Input material: Begin

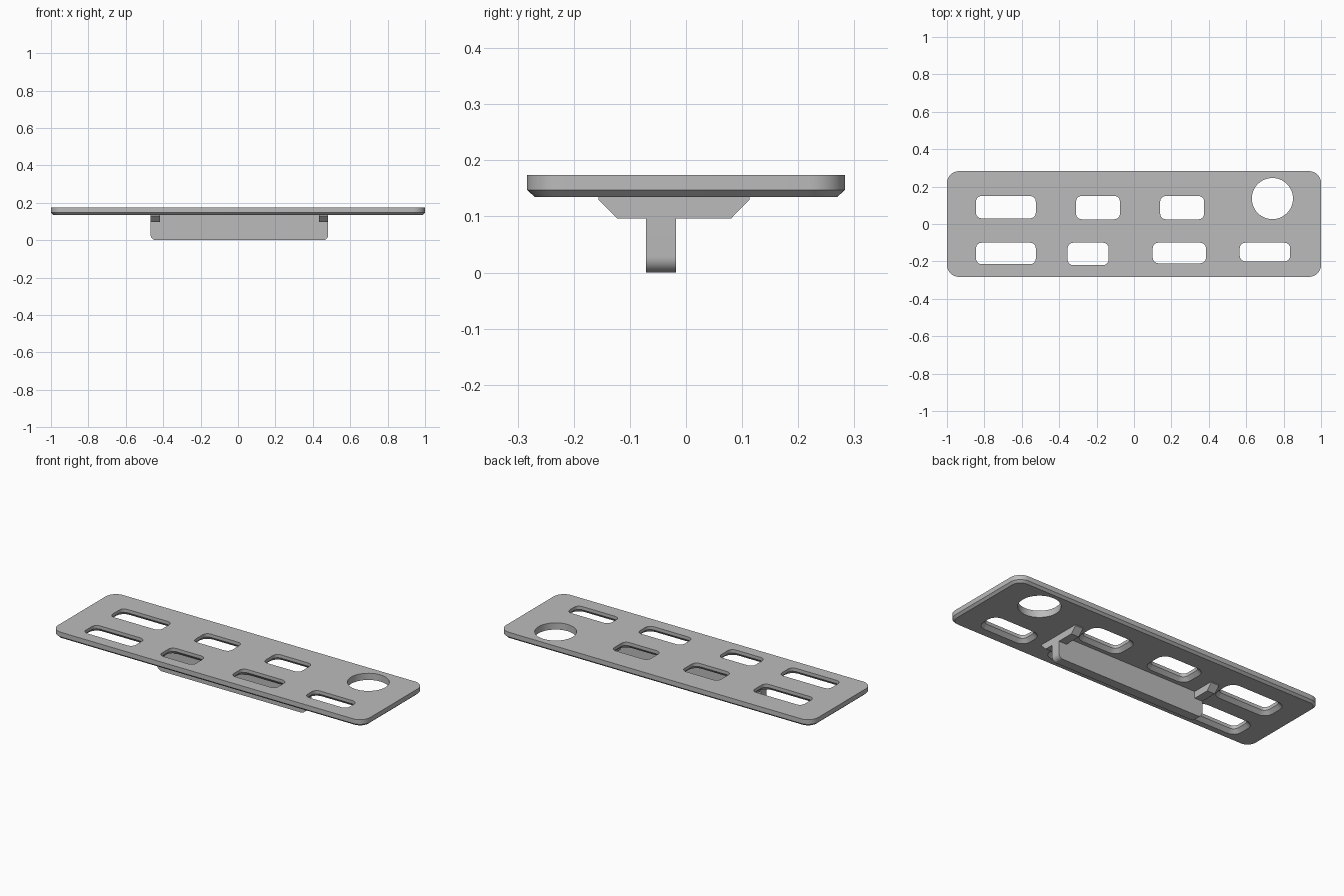
import bpy
import bmesh
from math import sin, cos, pi, radians

default = bpy.data.objects.get("Cube")
if default:
    bpy.data.objects.remove(default)

grey = bpy.data.materials.new("plain grey")
grey.use_nodes = True
grey.diffuse_color = (0.5, 0.5, 0.5, 1)
grey.node_tree.nodes["Principled BSDF"].inputs["Base Color"].default_value = (0.5, 0.5, 0.5, 1)


def rounded(x0, x1, y0, y1, r, grow=0.0, steps=8):
    """Outline of a rounded rectangle, offset outwards by grow."""
    pts = []
    corners = [(x1 - r, y1 - r), (x0 + r, y1 - r), (x0 + r, y0 + r), (x1 - r, y0 + r)]
    for q, (cx, cy) in enumerate(corners):
        for i in range(steps + 1):
            a = (q + i / steps) * pi / 2
            pts.append((cx + (r + grow) * cos(a), cy + (r + grow) * sin(a)))
    return pts


def loft(name, rings):
    """Closed solid through rings of equal length."""
    bm = bmesh.new()
    loops = [[bm.verts.new(p) for p in ring] for ring in rings]
    n = len(loops[0])
    for a, b in zip(loops, loops[1:]):
        for i in range(n):
            j = (i + 1) % n
            bm.faces.new((a[i], a[j], b[j], b[i]))
    bm.faces.new(loops[0])
    bm.faces.new(loops[-1])
    bmesh.ops.recalc_face_normals(bm, faces=bm.faces)
    mesh = bpy.data.meshes.new(name)
    bm.to_mesh(mesh)
    bm.free()
    mesh.materials.append(grey)
    obj = bpy.data.objects.new(name, mesh)
    bpy.context.collection.objects.link(obj)
    return obj


def at_z(outline, z):
    return [(x, y, z) for x, y in outline]


def activate(obj):
    bpy.ops.object.select_all(action="DESELECT")
    obj.select_set(True)
    bpy.context.view_layer.objects.active = obj


def cut(target, cutter):
    cutter.hide_render = True
    mod = target.modifiers.new("cut", "BOOLEAN")
    mod.operation = "DIFFERENCE"
    mod.solver = "EXACT"
    mod.object = cutter
    activate(target)
    bpy.ops.object.modifier_apply(modifier=mod.name)
    bpy.data.objects.remove(cutter)


# Plate with a chamfered lower rim
BOTTOM, TOP = 0.135, 0.174
size = (-1, 1, -0.283, 0.283, 0.065)
plate = loft("plate", [at_z(rounded(*size, grow=-0.013), BOTTOM),
                       at_z(rounded(*size), BOTTOM + 0.012),
                       at_z(rounded(*size), TOP)])

# Slots flare out towards the underside
slots = [(-0.845, -0.525, 0.03, 0.15), (-0.31, -0.075, 0.025, 0.15), (0.14, 0.375, 0.025, 0.15),
         (-0.845, -0.525, -0.215, -0.1), (-0.355, -0.135, -0.22, -0.1),
         (0.1, 0.385, -0.21, -0.1), (0.565, 0.835, -0.2, -0.1)]
for s in slots:
    flare, lip = 0.02, BOTTOM + 0.02
    wide = rounded(*s, r=0.03, grow=flare + 0.01, steps=4)
    straight = rounded(*s, r=0.03, steps=4)
    cut(plate, loft("slot_cutter", [at_z(wide, BOTTOM - 0.01), at_z(straight, lip),
                                    at_z(straight, TOP + 0.02)]))

# Round hole
circle = [(0.74 + 0.11 * cos(i * pi / 32), 0.136 + 0.11 * sin(i * pi / 32)) for i in range(64)]
cut(plate, loft("hole_cutter", [at_z(circle, BOTTOM - 0.02), at_z(circle, TOP + 0.02)]))

# Upright rail under the plate, lower corners rounded
R, LEFT, RIGHT = 0.028, -0.467, 0.482
profile = [(LEFT, BOTTOM)]
for cx, start in ((LEFT + R, pi), (RIGHT - R, 1.5 * pi)):
    for i in range(9):
        a = start + i * pi / 16
        profile.append((cx + R * cos(a), R + R * sin(a)))
profile.append((RIGHT, BOTTOM))
rail = loft("rail", [[(x, y, z) for x, z in profile] for y in (-0.071, -0.018)])

# Cross braces at both ends of the rail
brace_side = [(-0.156, BOTTOM), (-0.156, 0.13), (-0.122, 0.096),
              (0.08, 0.096), (0.113, 0.13), (0.113, BOTTOM)]
braces = [loft(name, [[(x, y, z) for y, z in brace_side] for x in (x0, x0 + 0.05)])
          for name, x0 in (("right_brace", LEFT), ("left_brace", RIGHT - 0.05))]

for obj in [plate, rail] + braces:
    activate(obj)
    bpy.ops.object.shade_smooth_by_angle(angle=radians(30))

Input material: End

_Your goal_. Whenever a line above has the word "steps" in it, copy that line.

_Solution below_.
def rounded(x0, x1, y0, y1, r, grow=0.0, steps=8):
        for i in range(steps + 1):
            a = (q + i / steps) * pi / 2
    wide = rounded(*s, r=0.03, grow=flare + 0.01, steps=4)
    straight = rounded(*s, r=0.03, steps=4)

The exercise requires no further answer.